"Absolutely not been following these documents that were found, right?" asked Gold.
"Okay," replied Davidson.
The three notes that were put into evidence are also the names "Officer Mike Stephen Mark."
50-year-old Oland, who is repeated for the murder of his father in the death of his father. He was the last known person to see Richard Olanda alive when he visited his father at Canterbury Street on the evening of July 6, 2011.
The body of the 69-year-old was discovered in the office the following morning, descending into the pool of blood, with damage of 45 strokes per head, neck and arms.
The jury found in December 2015 that Oland was guilty, but the New Brunswick court of appeals rejected the conviction in October 2016 and ordered a new trial that announced the instructions of the judge who tried the trial.
The retrial, which began on November 21, is postponed to the holiday until 7 January at 9:30. It is expected to last four months.
"Did I watch too CSI?"
The golden majority of Thursday's gold survived through the list of laundry items of all things that the police did not do in the investigation and challenged what steps they had taken.
He claimed that the police did not follow the training of the police academy. Officials did not address the lobby or exit doors outside the bloody service of the victim as part of the site to prevent the contamination of any evidence, said Gold.
They did not inspect the offices where his loose body was scattered, or the door of the killer had to walk, sufficiently accurate for evidence, he claimed.
"Did I watch too much CSI"Gold asked Davidson:" Is not it what you should do at the scene of the crime to examine it as closely as possible and look for evidence of traces?

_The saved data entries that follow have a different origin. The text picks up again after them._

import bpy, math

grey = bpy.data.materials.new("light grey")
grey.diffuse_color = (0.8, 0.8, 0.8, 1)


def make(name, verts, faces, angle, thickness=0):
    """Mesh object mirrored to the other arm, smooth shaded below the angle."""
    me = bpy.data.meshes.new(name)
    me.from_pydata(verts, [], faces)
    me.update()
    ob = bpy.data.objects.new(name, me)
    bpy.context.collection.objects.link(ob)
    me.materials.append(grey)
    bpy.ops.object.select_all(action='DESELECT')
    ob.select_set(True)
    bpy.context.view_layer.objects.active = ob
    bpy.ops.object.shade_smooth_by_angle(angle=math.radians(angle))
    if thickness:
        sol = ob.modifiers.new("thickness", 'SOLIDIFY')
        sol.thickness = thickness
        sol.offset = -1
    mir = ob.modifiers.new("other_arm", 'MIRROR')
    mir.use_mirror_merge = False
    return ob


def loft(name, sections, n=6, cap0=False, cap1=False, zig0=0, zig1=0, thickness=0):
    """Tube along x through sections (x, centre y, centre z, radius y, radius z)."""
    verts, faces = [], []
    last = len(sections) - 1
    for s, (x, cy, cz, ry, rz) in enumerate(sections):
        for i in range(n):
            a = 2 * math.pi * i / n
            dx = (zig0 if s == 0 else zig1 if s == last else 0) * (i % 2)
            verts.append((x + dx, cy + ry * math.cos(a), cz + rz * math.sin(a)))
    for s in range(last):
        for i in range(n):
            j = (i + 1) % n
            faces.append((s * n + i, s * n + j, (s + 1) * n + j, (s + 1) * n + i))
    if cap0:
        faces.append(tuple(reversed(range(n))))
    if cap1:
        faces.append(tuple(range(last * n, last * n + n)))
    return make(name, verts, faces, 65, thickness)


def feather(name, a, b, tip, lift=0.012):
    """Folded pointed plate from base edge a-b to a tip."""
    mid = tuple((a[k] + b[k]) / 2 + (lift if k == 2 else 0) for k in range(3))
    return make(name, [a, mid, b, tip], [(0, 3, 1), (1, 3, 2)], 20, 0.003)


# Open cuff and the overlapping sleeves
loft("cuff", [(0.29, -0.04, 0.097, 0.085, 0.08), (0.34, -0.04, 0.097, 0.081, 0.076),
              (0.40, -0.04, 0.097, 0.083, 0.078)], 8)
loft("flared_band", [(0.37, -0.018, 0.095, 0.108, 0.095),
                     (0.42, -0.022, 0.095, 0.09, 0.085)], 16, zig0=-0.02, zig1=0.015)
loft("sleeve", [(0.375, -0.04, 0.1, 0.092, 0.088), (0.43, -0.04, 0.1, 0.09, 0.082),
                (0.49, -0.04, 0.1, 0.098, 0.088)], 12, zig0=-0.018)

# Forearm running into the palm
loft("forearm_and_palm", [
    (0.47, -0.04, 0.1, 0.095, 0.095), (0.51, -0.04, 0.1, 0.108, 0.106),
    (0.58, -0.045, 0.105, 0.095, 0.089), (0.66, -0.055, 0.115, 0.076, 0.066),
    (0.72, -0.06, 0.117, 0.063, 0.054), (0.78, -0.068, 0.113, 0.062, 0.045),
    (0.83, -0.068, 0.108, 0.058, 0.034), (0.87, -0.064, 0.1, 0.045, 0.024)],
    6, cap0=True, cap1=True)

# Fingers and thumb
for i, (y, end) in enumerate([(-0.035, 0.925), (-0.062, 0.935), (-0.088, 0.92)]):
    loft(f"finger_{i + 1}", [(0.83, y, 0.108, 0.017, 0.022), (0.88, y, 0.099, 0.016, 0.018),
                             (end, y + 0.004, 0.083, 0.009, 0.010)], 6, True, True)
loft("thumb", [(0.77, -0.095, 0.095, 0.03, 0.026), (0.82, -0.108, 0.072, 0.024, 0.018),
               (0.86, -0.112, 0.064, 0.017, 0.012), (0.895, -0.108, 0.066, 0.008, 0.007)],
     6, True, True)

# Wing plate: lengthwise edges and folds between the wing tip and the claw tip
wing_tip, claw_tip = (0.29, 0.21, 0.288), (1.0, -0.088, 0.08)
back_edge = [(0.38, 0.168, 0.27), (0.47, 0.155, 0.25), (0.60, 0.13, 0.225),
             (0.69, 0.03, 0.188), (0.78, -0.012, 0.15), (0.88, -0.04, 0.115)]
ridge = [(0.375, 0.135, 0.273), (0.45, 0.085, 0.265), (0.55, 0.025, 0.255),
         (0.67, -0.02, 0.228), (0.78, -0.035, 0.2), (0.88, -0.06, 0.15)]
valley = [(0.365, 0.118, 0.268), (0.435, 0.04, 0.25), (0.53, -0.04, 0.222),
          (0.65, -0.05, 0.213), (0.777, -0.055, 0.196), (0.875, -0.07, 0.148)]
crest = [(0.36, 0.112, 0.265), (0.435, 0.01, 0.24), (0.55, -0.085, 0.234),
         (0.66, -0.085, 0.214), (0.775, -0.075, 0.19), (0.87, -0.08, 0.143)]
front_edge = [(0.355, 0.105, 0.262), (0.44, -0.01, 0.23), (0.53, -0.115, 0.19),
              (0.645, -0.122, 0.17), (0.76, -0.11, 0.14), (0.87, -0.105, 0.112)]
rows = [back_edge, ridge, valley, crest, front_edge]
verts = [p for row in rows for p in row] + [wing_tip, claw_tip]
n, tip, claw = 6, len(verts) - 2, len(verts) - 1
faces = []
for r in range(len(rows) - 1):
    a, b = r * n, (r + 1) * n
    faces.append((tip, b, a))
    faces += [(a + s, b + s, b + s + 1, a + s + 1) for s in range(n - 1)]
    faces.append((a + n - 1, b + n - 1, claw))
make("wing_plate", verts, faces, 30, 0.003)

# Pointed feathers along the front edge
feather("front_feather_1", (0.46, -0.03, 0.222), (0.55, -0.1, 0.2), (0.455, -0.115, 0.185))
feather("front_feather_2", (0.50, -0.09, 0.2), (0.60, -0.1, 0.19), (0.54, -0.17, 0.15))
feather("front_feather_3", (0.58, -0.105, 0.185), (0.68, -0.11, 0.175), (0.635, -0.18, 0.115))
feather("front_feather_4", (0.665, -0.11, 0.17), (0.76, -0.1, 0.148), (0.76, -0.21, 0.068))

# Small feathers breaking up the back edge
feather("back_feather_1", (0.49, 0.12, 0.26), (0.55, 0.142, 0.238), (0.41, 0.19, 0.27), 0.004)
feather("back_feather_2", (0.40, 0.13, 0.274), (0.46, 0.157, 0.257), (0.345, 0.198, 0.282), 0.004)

Is not that what we should do? "
"Yes," answered Davidson.
The police also did not test their theory of a hammer from a dry wall, which could have been a weapon used for wounded victims.

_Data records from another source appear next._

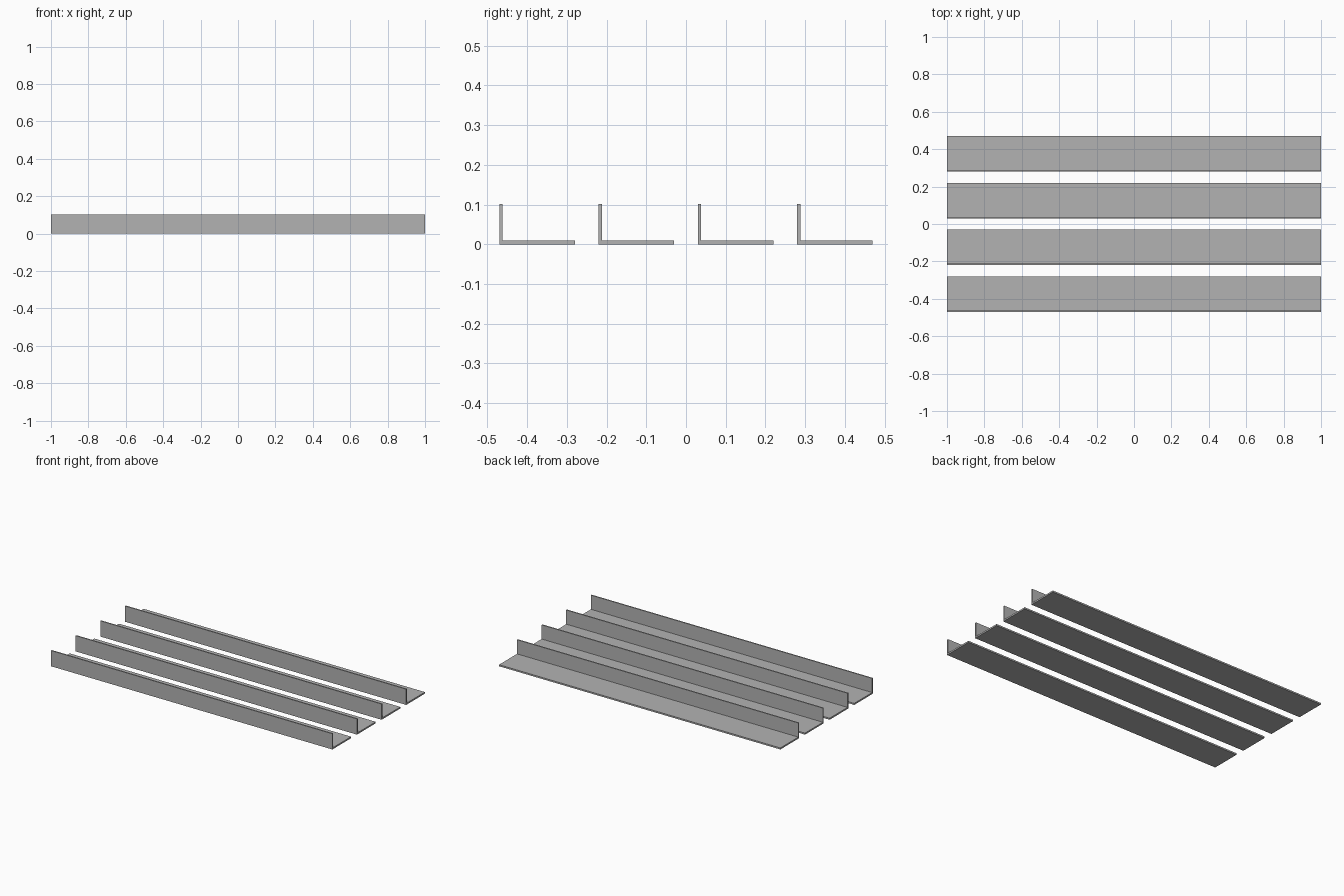
import bpy
import bmesh

if "Cube" in bpy.data.objects:
    bpy.data.objects.remove(bpy.data.objects["Cube"])

LENGTH, WIDTH, HEIGHT = 2.0, 0.19, 0.101
WALL, FLOOR = 0.008, 0.01
PITCH, COUNT = 0.25, 4

steel = bpy.data.materials.new("steel grey")
steel.diffuse_color = (0.45, 0.45, 0.45, 1)
steel.use_nodes = True
steel.node_tree.nodes["Principled BSDF"].inputs["Base Color"].default_value = steel.diffuse_color


def angle_bar(name, y):
    """L-shaped profile extruded along x, upright leg at the front edge."""
    profile = [(0, 0), (WIDTH, 0), (WIDTH, FLOOR),
               (WALL, FLOOR), (WALL, HEIGHT), (0, HEIGHT)]
    bm = bmesh.new()
    end = bm.faces.new([bm.verts.new((-LENGTH / 2, y + py, pz)) for py, pz in profile])
    ext = bmesh.ops.extrude_face_region(bm, geom=[end], use_keep_orig=True)
    verts = [g for g in ext["geom"] if isinstance(g, bmesh.types.BMVert)]
    bmesh.ops.translate(bm, verts=verts, vec=(LENGTH, 0, 0))
    bmesh.ops.recalc_face_normals(bm, faces=bm.faces)
    mesh = bpy.data.meshes.new(name)
    bm.to_mesh(mesh)
    bm.free()
    mesh.materials.append(steel)
    bpy.context.collection.objects.link(bpy.data.objects.new(name, mesh))


# Row of four parallel angle bars, centred on y = 0
start = -((COUNT - 1) * PITCH + WIDTH) / 2
for i in range(COUNT):
    angle_bar(f"angle_bar_{i + 1}", start + i * PITCH)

They did not disclose local cleaners to find out if anyone brought a bleeding outfit.
But they did not list the bloody leaves that were found on or around the victim's table before they dropped the scenes back to the owner.

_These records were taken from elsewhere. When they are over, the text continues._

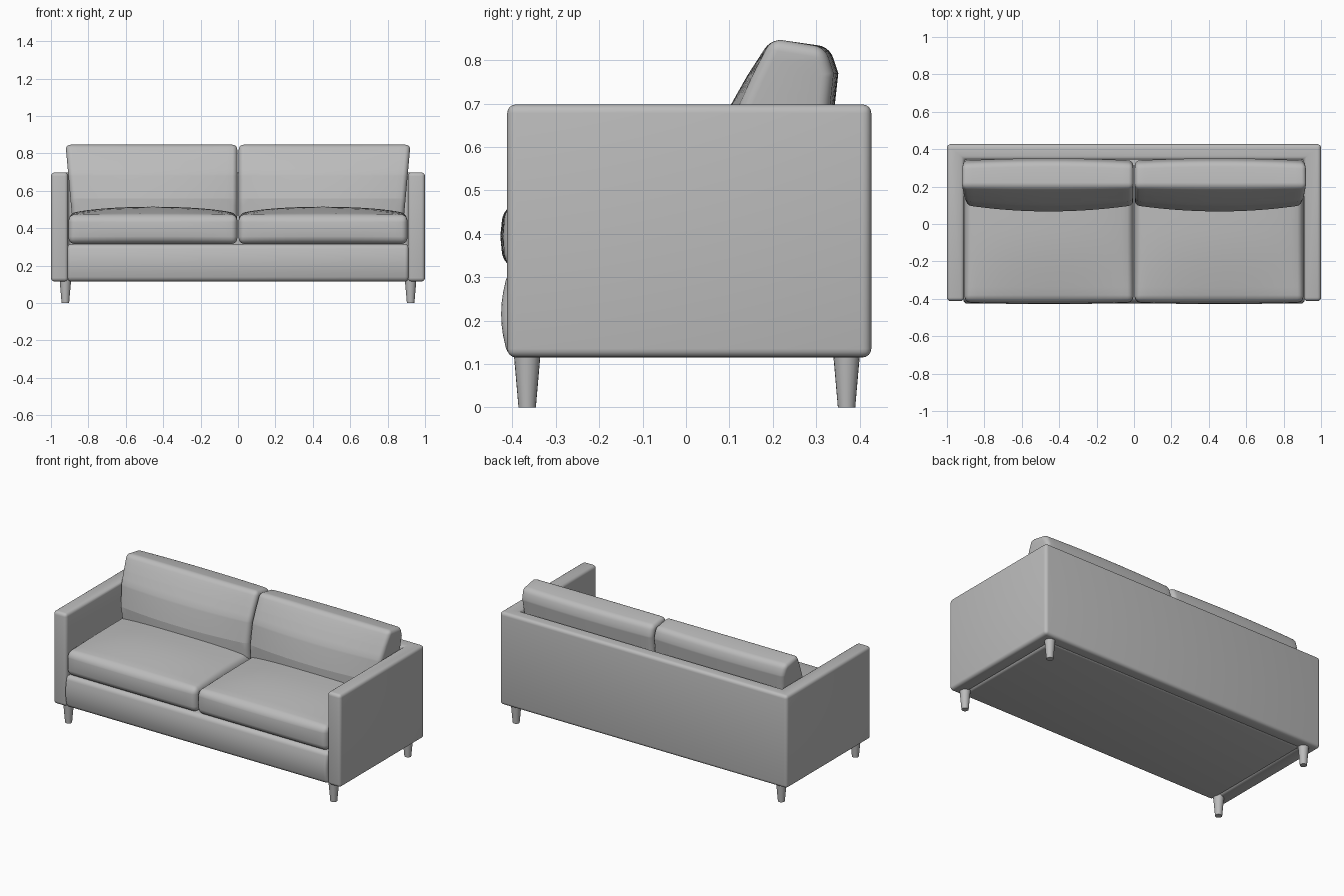
import bpy, bmesh, math
from mathutils import Vector

if "Cube" in bpy.data.objects:
    bpy.data.objects.remove(bpy.data.objects["Cube"])

fabric = bpy.data.materials.new("grey fabric")
fabric.diffuse_color = (0.5, 0.5, 0.5, 1)
fabric.use_nodes = True
fabric.node_tree.nodes["Principled BSDF"].inputs["Base Color"].default_value = fabric.diffuse_color


def finish(name, bm, angle=40):
    bmesh.ops.recalc_face_normals(bm, faces=bm.faces)
    me = bpy.data.meshes.new(name)
    bm.to_mesh(me)
    bm.free()
    ob = bpy.data.objects.new(name, me)
    bpy.context.collection.objects.link(ob)
    me.materials.append(fabric)
    bpy.ops.object.select_all(action='DESELECT')
    ob.select_set(True)
    bpy.context.view_layer.objects.active = ob
    bpy.ops.object.shade_smooth_by_angle(angle=math.radians(angle))
    return ob


def prism(points, depth, radius, segments=4):
    """Extrude a closed outline by a vector and round its sharp edges."""
    bm = bmesh.new()
    face = bm.faces.new([bm.verts.new(p) for p in points])
    ext = bmesh.ops.extrude_face_region(bm, geom=[face])
    verts = [g for g in ext["geom"] if isinstance(g, bmesh.types.BMVert)]
    bmesh.ops.translate(bm, verts=verts, vec=depth)
    bmesh.ops.recalc_face_normals(bm, faces=bm.faces)
    sharp = [e for e in bm.edges if e.calc_face_angle(0) > math.radians(50)]
    bmesh.ops.bevel(bm, geom=sharp, offset=radius, segments=segments,
                    profile=0.5, affect='EDGES', clamp_overlap=True)
    return bm


def slice_up(bm, axis, lo, hi, n):
    """Add evenly spaced cuts so the shape can be softly bulged."""
    normal = Vector((0, 0, 0))
    normal[axis] = 1
    for i in range(1, n):
        geom = bm.verts[:] + bm.edges[:] + bm.faces[:]
        bmesh.ops.bisect_plane(bm, geom=geom, plane_no=normal,
                               plane_co=normal * (lo + (hi - lo) * i / n))


def dome(t):
    return max(0.0, 1 - (2 * t - 1) ** 2)


# One U-shaped shell forms both arms and the back
outline = [(-1, -0.412), (-0.908, -0.412), (-0.908, 0.345), (0.908, 0.345),
           (0.908, -0.412), (1, -0.412), (1, 0.427), (-1, 0.427)]
finish("arms_and_back", prism([(x, y, 0.115) for x, y in outline],
                              (0, 0, 0.583), 0.02))

# Base with a softly padded front
box = [(-0.912, -0.408), (0.912, -0.408), (0.912, 0.36), (-0.912, 0.36)]
bm = prism([(x, y, 0.115) for x, y in box], (0, 0, 0.2), 0.02)
slice_up(bm, 2, 0.115, 0.315, 8)
for v in bm.verts:
    if v.co.y < -0.38:
        v.co.y -= 0.018 * dome((v.co.z - 0.115) / 0.2)
finish("base", bm)

for side, label in ((-1, "left"), (1, "right")):
    # Seat cushion, crowned toward the middle
    box = [(0.003, -0.412), (0.906, -0.412), (0.906, 0.34), (0.003, 0.34)]
    bm = prism([(x, y, 0.316) for x, y in box], (0, 0, 0.144), 0.032, 5)
    slice_up(bm, 0, 0.003, 0.906, 14)
    slice_up(bm, 1, -0.412, 0.34, 10)
    slice_up(bm, 2, 0.316, 0.46, 4)
    for v in bm.verts:
        x, y, z = v.co
        h = max(0.0, (z - 0.316) / 0.144)
        rise = min(1.0, (y + 0.412) / 0.4)
        crown = dome((x - 0.003) / 0.903) ** 0.6
        v.co.z += h * (0.012 + 0.043 * crown * math.sin(rise * math.pi / 2))
        if y < -0.37:
            v.co.y -= 0.016 * dome(h) * (0.4 + 0.6 * crown)
        v.co.x *= side
    finish(label + "_seat_cushion", bm)

    # Leaning back cushion with a plump front
    profile = [(0.105, 0.44), (0.10, 0.56), (0.122, 0.69), (0.155, 0.765),
               (0.197, 0.85), (0.325, 0.83), (0.345, 0.77),
               (0.335, 0.68), (0.32, 0.44)]
    bm = prism([(0.004, y, z) for y, z in profile], (0.906, 0, 0), 0.026, 5)
    slice_up(bm, 0, 0.004, 0.91, 16)
    slice_up(bm, 2, 0.44, 0.84, 10)
    for v in bm.verts:
        x, y, z = v.co
        crown = dome((x - 0.004) / 0.906)
        h = (z - 0.44) / 0.41
        mid = 0.12 + 0.15 * h
        if y < mid:
            v.co.y -= 0.036 * crown * (1 - h * h)
        else:
            v.co.y += 0.012 * crown - 0.006
        if x > 0.5:
            v.co.x += (x - 0.5) / 0.4 * (0.036 * h - 0.024)
        v.co.x *= side
    finish(label + "_back_cushion", bm, 50)

    # Tapered legs
    for y, end in ((-0.366, "front"), (0.37, "rear")):
        bm = bmesh.new()
        bmesh.ops.create_cone(bm, cap_ends=True, segments=20, radius1=0.02,
                              radius2=0.031, depth=0.125)
        bmesh.ops.translate(bm, verts=bm.verts, vec=(side * 0.923, y, 0.0625))
        finish(label + "_" + end + "_leg", bm)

Davidson was a new major criminal unit when the police called at 52 Canterbury St. morning on 7 July 2011, the court heard.
He was one of the first police officers on the scene and previously testified in the testimonies that he unlocked and opened the exit door in the lobby, which was never tested for forensic evidence because it was contaminated.
"You did not follow the rules at this crime scene, did you?" asked Gold, which refers to its protection against contamination.
Davidson said he was careful not to touch anything in the office and return to the lobby. He did not believe that the last part of the crime scene was, he said.
"It's right or wrong I opened it."
"It was not" right or wrong ", it was wrong," he broke gold.
"Yes," Davidson agreed.
"I would not do that today, would I?" Gold asked.
"No," the policeman replied.
Defense has previously informed the court that the quality of the investigation of the Saint John Police will mainly be in the defense of Olanda at a retrial for second-degree murder.
In the defense documents, the defense said they intend to claim "that it is [Saint John Police Force’s] the investigation into the murder of Richard Oland was inadequate and will also try to hinder the conduct and credibility of the various SJPF officials involved in the investigation. "
On Wednesday, he came on Wednesday during a direct inspection by Davidson, prosecutor P. Crow. P. Veniot questioned what kind of a security video of Thandie's restaurants, located across the street from the victim's office, from the day of the murder.
When Veniot used a defensive exhibition from the first trial to help Davidson describe the location of both cameras and their coverage areas, Gold stood for the court.
"Just to be clear, justice, we did it," he said, referring to aerial photography with shady areas. "This was not part of the police investigation. This is not something the official did.
"As you know, the quality of the investigation in the police will be a problem in this case, so I just want to know what you see there, and the appropriate oral testimony of the official is a defensive product."